Family: Papaveraceae
(en: blackspot hornpoppy)
[Chelidonium corniculatum Donn]
Glaucium corniculatum image
Kurt Stueber  
Plants annual or occasionally biennial, to 5 dm. Stems branching. Leaves to 25 cm; basal few, blade glabrate to moderately pubescent; basal and proximal cauline with blade lyrate, 7-9-lobed; distal with blade ovate, not distinctly clasping stem (sometimes slightly cordate-clasping); margins deeply dentate. Flowers: pedicels stout, to 5 cm; sepals 15-30 mm; petals orange to reddish orange, usually with blackish basal spot, obovate, to 40 mm. Capsules sublinear, straight or slightly curved, to 25 cm, appressed- to ascending-pubescent or glabrate. Flowering late spring-summer. Open shores, fields, pastures, and canyon slopes; 0-1600 m; introduced; Kans., Mont., Nev., N.Y., Oreg., Pa., Tex.; Europe; sw Asia. Glaucium corniculatum has been widely introduced outside its native Eurasian range as a crop weed and ballast waif. It can persist in a fairly broad range of climates and probably is established in North America more widely than existing herbarium records indicate.

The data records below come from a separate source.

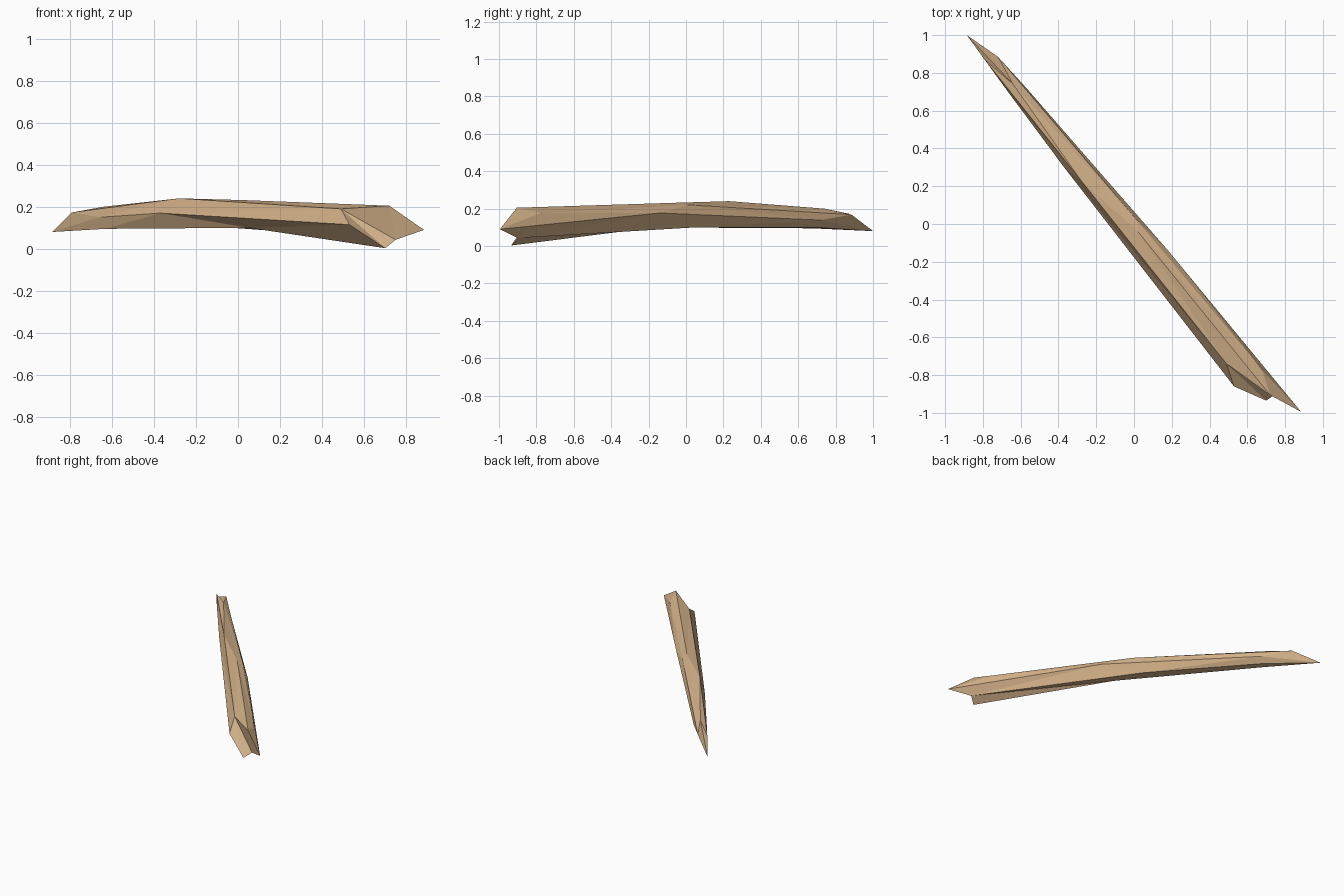
import bpy, bmesh

if "Cube" in bpy.data.objects:
    bpy.data.objects.remove(bpy.data.objects["Cube"])

# Pale wood, one flat colour
wood = bpy.data.materials.new("pale wood")
wood.diffuse_color = (0.65, 0.44, 0.25, 1)
wood.use_nodes = True
wood.node_tree.nodes["Principled BSDF"].inputs["Base Color"].default_value = wood.diffuse_color

# Seven-sided sections: front top, ridge, back top, back side, under back, under front, front side
broken_end = [(.49, -.74, .19), (.72, -.905, .205), (.68, -.775, .178), (.885, -.995, .09),
              (.75, -.90, .043), (.70, -.935, .003), (.53, -.86, .115)]
middle = [(-.28, .23, .24), (.02, -.04, .232), (.02, .015, .22), (.18, -.14, .177),
          (-.03, .05, .10), (.05, -.165, .10), (-.37, .30, .17)]
narrow_end = [(-.79, .87, .173), (-.64, .74, .20), (-.72, .885, .168), (-.57, .72, .139),
              (-.60, .70, .10), (-.63, .67, .095), (-.66, .69, .15)]
tip = (-.885, 1.0, .08)

bm = bmesh.new()
rings = [[bm.verts.new(p) for p in ring] for ring in (broken_end, middle, narrow_end)]
n = len(broken_end)

# Long facets between the sections
for a, b in zip(rings, rings[1:]):
    for i in range(n):
        j = (i + 1) % n
        bm.faces.new((a[i], a[j], b[j], b[i]))

# Jagged broken end, fanned from its front top corner
e = rings[0]
for tri in ((0, 6, 5), (0, 5, 4), (0, 4, 1), (1, 4, 3), (1, 3, 2)):
    bm.faces.new([e[k] for k in tri])

# Pointed end
t = bm.verts.new(tip)
for i in range(n):
    bm.faces.new((rings[2][i], rings[2][(i + 1) % n], t))

# Split bent facets along their shorter diagonal so every face is flat
bmesh.ops.triangulate(bm, faces=[f for f in bm.faces if len(f.verts) > 3],
                      quad_method='SHORT_EDGE')
bmesh.ops.recalc_face_normals(bm, faces=bm.faces)
mesh = bpy.data.meshes.new("wood_splinter")
bm.to_mesh(mesh)
bm.free()
mesh.materials.append(wood)
obj = bpy.data.objects.new("wood_splinter", mesh)
bpy.context.collection.objects.link(obj)
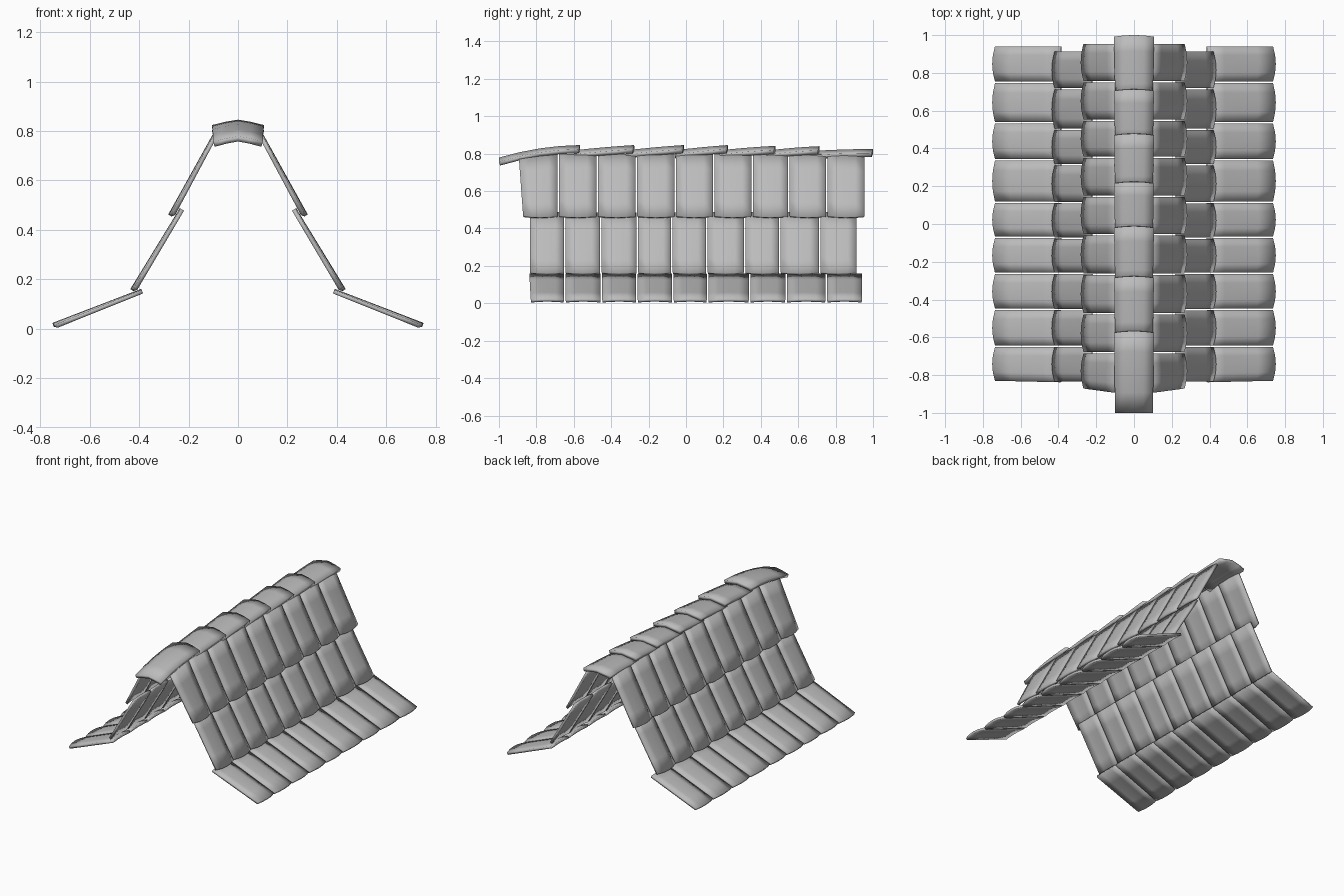
import bpy, bmesh, math
from mathutils import Vector

if "Cube" in bpy.data.objects:
    bpy.data.objects.remove(bpy.data.objects["Cube"])

clay = bpy.data.materials.new("grey clay")
clay.diffuse_color = (0.5, 0.5, 0.5, 1)
clay.use_nodes = True
clay.node_tree.nodes["Principled BSDF"].inputs["Base Color"].default_value = clay.diffuse_color


def add_sheet(bm, point, nu, nv):
    """Grid patch from point(u, v), u and v running 0..1."""
    g = [[bm.verts.new(point(i / nu, j / nv)) for j in range(nv + 1)]
         for i in range(nu + 1)]
    for i in range(nu):
        for j in range(nv):
            bm.faces.new((g[i][j], g[i + 1][j], g[i + 1][j + 1], g[i][j + 1]))


def finish(bm, name, thickness, mirror):
    me = bpy.data.meshes.new(name)
    bm.normal_update()
    bm.to_mesh(me)
    bm.free()
    me.materials.append(clay)
    ob = bpy.data.objects.new(name, me)
    bpy.context.collection.objects.link(ob)
    s = ob.modifiers.new("thickness", "SOLIDIFY")
    s.thickness, s.offset = thickness, -1
    if mirror:
        ob.modifiers.new("other side", "MIRROR")
    bpy.ops.object.select_all(action='DESELECT')
    ob.select_set(True)
    bpy.context.view_layer.objects.active = ob
    bpy.ops.object.shade_smooth_by_angle(angle=math.radians(30))


def tile_row(name, top, bottom, cuts, lead, drop):
    """Row of arched tiles; lead skews the front edge, drop lowers the end tiles."""
    top, bottom = Vector(top), Vector(bottom)
    along = (bottom - top).normalized()
    out = Vector((-along.y, along.x))
    bm = bmesh.new()
    last = len(cuts) - 2
    for k in range(last + 1):
        a, b = cuts[k] + 0.004, cuts[k + 1] - 0.004

        def point(u, v):
            arch = 1 - (2 * v - 1) ** 2
            p = top.lerp(bottom, u)
            p = p + out * arch * (0.004 + 0.006 * u) + along * arch * 0.012 * u
            y = a + (b - a) * v
            if k == 0:
                y += lead * (1 - v) * (1 - u)
                p = p + along * drop * (1 - v) * (1 - u)
            if k == last:
                p = p + along * drop * 0.5 * v * (1 - u)
            return (p.x, y, p.y)
        add_sheet(bm, point, 4, 4)
    finish(bm, name, 0.016, True)


# Sloping tile courses
tile_row("upper_tiles", (0.092, 0.797), (0.268, 0.468),
         [-0.875, -0.682, -0.475, -0.265, -0.057, 0.148, 0.353, 0.55, 0.753, 0.958],
         -0.022, 0.03)
tile_row("middle_tiles", (0.232, 0.486), (0.421, 0.166),
         [-0.838, -0.648, -0.455, -0.26, -0.075, 0.112, 0.313, 0.502, 0.715, 0.916],
         0, 0)
tile_row("lower_tiles", (0.390, 0.158), (0.736, 0.019),
         [-0.834, -0.648, -0.452, -0.262, -0.07, 0.115, 0.34, 0.535, 0.75, 0.945],
         -0.008, 0)

# Overlapping ridge caps: (front y, front z, mid z, back y, back z) of the crown
caps = [(-1.0, 0.779, 0.828, -0.575, 0.846), (-0.60, 0.818, 0.834, -0.285, 0.846),
        (-0.32, 0.818, 0.834, -0.02, 0.846), (-0.06, 0.818, 0.834, 0.215, 0.846),
        (0.18, 0.818, 0.832, 0.47, 0.842), (0.43, 0.816, 0.831, 0.705, 0.840),
        (0.66, 0.813, 0.822, 0.992, 0.825)]
bm = bmesh.new()
for y0, z0, zm, y1, z1 in caps:
    def point(u, v):
        s = 2 * u - 1
        z = z0 * (1 - v) * (1 - 2 * v) + zm * 4 * v * (1 - v) + z1 * v * (2 * v - 1)
        y = y0 + (y1 - y0) * v + 0.008 * (1 - s * s) * v
        return (s * (0.1 + 0.006 * v), y, z - 0.022 * abs(s) ** 1.3)
    add_sheet(bm, point, 4, 4)
finish(bm, "ridge_caps", 0.022, False)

Glaucium corniculatum image
José María Escolano  
Glaucium corniculatum image
Steve Hurst  
Glaucium corniculatum image
José María Escolano  
Glaucium corniculatum image
José María Escolano  
Glaucium corniculatum image
Glaucium corniculatum image
Glaucium corniculatum image
Glaucium corniculatum image